## LISTED RECORDS
= = = =
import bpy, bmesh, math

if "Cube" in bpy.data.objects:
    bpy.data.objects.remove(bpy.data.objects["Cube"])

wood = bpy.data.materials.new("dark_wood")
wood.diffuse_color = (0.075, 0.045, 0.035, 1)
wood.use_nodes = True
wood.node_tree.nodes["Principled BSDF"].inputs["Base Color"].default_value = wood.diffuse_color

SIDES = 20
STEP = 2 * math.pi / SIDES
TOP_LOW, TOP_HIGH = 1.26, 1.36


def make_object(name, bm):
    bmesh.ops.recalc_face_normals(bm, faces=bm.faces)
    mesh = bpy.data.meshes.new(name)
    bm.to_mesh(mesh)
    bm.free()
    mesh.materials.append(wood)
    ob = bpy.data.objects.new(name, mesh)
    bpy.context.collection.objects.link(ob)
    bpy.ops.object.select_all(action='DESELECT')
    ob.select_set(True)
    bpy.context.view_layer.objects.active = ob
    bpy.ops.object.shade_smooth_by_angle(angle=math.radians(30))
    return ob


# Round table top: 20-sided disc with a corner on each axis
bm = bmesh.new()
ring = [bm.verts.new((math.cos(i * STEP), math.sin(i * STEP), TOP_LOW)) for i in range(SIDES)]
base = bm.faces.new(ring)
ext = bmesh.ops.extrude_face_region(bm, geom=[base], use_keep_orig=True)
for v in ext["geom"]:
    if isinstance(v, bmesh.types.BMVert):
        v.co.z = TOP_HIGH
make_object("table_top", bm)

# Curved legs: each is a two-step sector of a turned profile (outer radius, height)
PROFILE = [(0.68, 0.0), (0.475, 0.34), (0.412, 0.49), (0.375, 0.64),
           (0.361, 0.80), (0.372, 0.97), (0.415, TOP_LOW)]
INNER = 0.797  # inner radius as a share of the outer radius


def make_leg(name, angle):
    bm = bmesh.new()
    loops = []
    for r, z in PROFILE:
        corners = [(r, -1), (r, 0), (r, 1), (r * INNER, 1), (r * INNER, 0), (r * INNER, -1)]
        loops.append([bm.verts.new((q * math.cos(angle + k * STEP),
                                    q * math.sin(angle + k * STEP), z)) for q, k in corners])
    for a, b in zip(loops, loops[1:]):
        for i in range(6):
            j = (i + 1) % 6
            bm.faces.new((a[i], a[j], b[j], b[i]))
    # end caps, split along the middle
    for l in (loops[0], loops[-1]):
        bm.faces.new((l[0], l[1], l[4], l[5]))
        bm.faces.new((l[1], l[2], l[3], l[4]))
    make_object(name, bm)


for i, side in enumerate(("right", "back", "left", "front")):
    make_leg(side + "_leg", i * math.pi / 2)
= = = =
## THE PROBLEM
Find the lines in the data that include "True", then copy each of them.

## OUTPUT
wood.use_nodes = True
    ob.select_set(True)
ext = bmesh.ops.extrude_face_region(bm, geom=[base], use_keep_orig=True)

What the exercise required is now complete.